One of the most common greenhouse pests is the whitefly; white white-winged insects 2-3 mm long that rest beneath young leaves, flying around energetically when disturbed. The immature nymphs look like clear scales and may also be found on the undersides of leaves. Whitefly damage soft-tissued plants, particularly fuchsias and tomatoes, by sucking the sap and leaving behind a sticky honeydew (excrement), encouraging the growth of sooty moulds. These moulds can reduce the amount of light reaching the leaves, which may lead to foliage yellowing and plant death.


Whitefly can be controlled biologically in greenhouses or conservatories by using their natural enemies.
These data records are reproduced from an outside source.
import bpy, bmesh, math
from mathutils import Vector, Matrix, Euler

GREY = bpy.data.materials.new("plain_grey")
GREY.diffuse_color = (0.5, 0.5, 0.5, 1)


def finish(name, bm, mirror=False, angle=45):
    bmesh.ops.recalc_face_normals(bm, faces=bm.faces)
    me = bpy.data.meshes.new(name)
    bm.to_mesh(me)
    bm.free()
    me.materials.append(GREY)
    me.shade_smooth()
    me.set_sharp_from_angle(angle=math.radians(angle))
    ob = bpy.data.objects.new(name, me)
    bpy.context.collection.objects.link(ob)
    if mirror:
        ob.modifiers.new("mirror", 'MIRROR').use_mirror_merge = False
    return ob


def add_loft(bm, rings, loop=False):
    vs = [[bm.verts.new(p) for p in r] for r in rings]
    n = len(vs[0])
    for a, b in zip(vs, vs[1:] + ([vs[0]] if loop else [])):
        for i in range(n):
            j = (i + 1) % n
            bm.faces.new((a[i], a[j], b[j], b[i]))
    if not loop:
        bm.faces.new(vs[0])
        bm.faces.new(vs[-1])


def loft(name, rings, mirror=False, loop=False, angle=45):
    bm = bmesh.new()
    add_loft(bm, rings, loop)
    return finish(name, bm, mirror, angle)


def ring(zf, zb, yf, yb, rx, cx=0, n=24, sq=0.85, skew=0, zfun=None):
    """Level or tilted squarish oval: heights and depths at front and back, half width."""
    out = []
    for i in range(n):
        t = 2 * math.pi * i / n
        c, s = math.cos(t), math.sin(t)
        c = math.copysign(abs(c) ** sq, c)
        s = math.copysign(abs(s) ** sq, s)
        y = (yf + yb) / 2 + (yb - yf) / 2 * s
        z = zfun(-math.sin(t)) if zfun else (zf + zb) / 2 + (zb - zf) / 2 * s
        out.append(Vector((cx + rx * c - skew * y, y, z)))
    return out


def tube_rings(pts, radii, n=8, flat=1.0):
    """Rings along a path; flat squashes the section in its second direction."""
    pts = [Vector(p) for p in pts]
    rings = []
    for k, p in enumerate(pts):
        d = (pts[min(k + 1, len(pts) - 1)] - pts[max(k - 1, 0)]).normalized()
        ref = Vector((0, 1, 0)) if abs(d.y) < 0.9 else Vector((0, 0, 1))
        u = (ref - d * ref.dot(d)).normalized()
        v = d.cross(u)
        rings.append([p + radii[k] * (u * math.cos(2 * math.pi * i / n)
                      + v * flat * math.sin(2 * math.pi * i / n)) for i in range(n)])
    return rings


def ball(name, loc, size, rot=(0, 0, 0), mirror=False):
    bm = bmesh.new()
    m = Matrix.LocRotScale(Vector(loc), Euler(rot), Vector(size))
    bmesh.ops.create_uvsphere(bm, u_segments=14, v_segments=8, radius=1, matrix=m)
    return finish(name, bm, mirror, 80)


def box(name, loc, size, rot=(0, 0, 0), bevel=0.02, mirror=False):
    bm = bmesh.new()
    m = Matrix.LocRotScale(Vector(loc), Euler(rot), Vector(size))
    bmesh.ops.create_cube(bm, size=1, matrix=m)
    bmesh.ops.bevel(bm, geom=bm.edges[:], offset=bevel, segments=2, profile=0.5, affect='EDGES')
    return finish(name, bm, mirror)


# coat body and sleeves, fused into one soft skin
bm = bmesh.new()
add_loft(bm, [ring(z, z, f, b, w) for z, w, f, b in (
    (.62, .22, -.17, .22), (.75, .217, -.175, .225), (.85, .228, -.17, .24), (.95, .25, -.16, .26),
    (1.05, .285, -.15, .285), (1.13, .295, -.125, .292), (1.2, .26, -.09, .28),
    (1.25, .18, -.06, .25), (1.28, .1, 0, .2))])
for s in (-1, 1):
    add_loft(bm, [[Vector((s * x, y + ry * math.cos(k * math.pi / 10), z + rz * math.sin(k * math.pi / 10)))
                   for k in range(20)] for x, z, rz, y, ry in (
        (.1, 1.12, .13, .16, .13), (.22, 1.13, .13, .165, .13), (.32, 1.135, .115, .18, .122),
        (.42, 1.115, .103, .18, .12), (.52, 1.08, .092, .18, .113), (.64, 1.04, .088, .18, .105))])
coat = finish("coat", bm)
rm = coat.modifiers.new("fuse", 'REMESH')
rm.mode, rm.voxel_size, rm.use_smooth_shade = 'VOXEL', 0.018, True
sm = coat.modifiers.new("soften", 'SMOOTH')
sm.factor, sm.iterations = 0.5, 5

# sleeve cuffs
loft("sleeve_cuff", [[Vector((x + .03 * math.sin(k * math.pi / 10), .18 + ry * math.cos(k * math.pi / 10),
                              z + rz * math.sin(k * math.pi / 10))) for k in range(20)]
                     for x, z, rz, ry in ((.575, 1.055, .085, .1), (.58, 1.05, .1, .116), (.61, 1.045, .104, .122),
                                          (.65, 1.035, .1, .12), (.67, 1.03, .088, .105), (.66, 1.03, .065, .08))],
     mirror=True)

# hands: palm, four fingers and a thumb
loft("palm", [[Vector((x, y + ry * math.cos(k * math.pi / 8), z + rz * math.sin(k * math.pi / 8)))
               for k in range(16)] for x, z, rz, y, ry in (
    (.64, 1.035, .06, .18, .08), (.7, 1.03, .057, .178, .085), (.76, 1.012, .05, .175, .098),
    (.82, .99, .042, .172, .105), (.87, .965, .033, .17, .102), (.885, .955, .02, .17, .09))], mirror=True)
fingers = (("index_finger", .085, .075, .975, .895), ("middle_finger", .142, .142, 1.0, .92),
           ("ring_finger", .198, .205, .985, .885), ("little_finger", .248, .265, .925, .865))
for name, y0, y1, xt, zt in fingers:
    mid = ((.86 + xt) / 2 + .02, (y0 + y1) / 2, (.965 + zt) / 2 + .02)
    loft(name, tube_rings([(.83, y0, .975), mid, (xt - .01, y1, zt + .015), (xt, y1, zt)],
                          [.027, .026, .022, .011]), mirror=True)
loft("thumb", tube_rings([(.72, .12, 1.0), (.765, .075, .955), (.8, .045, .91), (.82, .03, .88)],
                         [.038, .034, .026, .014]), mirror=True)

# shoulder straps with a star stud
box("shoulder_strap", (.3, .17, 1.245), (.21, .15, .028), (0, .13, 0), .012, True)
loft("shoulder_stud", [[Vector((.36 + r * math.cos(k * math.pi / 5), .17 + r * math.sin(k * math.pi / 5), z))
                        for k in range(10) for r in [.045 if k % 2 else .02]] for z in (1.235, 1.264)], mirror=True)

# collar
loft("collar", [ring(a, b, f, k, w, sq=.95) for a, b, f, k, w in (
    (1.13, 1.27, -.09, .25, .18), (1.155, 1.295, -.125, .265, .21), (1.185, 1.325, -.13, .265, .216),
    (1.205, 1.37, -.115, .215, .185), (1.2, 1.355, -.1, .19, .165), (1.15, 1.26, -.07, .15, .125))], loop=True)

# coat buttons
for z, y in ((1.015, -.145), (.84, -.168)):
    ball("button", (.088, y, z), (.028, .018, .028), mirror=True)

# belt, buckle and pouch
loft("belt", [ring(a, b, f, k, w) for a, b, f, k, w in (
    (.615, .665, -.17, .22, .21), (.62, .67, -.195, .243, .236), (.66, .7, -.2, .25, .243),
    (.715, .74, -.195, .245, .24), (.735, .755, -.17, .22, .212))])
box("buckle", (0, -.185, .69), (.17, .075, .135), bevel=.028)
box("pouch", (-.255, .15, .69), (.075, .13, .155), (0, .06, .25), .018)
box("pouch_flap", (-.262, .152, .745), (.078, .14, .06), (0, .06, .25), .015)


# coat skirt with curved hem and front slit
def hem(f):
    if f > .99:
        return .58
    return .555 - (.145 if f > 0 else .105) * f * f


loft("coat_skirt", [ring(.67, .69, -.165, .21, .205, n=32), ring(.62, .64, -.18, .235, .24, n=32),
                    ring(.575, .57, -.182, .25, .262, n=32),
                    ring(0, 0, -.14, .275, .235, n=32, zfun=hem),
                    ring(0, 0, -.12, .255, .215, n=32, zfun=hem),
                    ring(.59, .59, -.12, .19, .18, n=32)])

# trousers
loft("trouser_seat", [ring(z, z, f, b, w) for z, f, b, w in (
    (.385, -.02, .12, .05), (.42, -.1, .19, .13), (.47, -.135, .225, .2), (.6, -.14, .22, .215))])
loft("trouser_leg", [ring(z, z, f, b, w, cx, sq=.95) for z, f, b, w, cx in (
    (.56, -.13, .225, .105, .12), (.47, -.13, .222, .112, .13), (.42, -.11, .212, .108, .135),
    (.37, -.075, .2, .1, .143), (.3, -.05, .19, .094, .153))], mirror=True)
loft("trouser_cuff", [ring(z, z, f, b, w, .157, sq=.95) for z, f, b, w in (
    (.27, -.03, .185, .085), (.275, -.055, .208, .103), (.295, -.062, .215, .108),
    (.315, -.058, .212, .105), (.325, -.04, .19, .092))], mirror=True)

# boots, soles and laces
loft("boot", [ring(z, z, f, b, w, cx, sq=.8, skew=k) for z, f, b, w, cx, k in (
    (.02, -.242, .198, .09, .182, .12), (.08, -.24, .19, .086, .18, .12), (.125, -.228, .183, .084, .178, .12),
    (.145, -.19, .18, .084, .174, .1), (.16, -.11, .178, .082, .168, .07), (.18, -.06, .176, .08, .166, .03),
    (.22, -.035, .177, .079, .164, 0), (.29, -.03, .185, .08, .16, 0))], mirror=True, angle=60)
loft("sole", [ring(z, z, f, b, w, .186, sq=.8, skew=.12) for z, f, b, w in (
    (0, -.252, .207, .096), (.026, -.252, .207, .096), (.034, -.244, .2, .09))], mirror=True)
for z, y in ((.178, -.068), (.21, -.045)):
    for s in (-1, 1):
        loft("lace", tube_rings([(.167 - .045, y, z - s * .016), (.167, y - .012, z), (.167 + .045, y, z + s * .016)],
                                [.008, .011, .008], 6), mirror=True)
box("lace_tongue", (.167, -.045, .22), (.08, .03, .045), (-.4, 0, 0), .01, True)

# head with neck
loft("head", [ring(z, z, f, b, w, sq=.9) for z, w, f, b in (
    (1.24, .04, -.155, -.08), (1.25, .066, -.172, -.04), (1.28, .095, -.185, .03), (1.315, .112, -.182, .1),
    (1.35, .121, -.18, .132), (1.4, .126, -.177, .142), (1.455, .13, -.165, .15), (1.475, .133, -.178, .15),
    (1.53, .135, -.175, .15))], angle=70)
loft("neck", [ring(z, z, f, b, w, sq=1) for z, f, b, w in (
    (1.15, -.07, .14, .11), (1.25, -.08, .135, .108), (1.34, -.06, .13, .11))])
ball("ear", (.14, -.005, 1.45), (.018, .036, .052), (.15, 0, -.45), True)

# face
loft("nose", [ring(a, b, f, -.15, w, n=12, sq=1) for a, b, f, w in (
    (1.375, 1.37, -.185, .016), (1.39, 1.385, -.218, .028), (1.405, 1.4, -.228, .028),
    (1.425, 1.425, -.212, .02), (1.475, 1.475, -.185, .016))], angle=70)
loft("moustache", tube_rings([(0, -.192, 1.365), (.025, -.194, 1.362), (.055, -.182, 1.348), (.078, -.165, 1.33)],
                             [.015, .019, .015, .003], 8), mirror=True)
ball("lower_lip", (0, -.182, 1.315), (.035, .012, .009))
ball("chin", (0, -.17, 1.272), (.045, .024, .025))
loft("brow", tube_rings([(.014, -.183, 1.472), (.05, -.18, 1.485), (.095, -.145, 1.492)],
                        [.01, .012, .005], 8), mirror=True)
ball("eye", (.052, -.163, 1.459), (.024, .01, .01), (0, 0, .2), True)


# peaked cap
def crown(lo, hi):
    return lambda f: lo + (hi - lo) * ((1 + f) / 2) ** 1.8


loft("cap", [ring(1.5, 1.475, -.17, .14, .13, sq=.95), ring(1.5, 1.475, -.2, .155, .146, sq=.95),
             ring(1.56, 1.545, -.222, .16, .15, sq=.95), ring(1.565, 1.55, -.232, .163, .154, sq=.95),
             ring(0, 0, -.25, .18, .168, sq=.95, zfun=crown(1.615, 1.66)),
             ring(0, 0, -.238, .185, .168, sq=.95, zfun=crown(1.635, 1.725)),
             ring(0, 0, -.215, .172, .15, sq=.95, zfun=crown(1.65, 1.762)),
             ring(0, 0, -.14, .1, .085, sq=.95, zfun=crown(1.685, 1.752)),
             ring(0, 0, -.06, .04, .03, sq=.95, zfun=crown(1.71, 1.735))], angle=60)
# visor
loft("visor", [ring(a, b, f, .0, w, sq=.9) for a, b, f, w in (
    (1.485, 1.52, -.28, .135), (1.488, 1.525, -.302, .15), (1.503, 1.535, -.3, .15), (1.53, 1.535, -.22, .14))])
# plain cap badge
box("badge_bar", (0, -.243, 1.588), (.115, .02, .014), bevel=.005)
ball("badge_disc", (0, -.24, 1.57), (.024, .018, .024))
Encarsia formosa is a parasitic wasp that lays its eggs into whitefly scales, whilst Delphastus is a small black beetle from the ladybird family that feeds voraciously on whitefly eggs and larvae.

Alternatively, spray greenhouse plants with dimethoate/permethrin regularly in summer, or use permethrin insecticidal smokes. However, pesticide resistance is a frequent problem with this greenhouse pest.

Whitefly may also be found outdoors on fruits and vegetables such as brassicas, settling underneath leaves where they are difficult to spray. These plants may be treated with dimethoate/permethrin, although you must make sure that the undersides of leaves are well drenched. Insecticidal soap may also be used on three or four occasions at five-day intervals, or the lower leaves where the larvae are usually to be found may simply be picked off.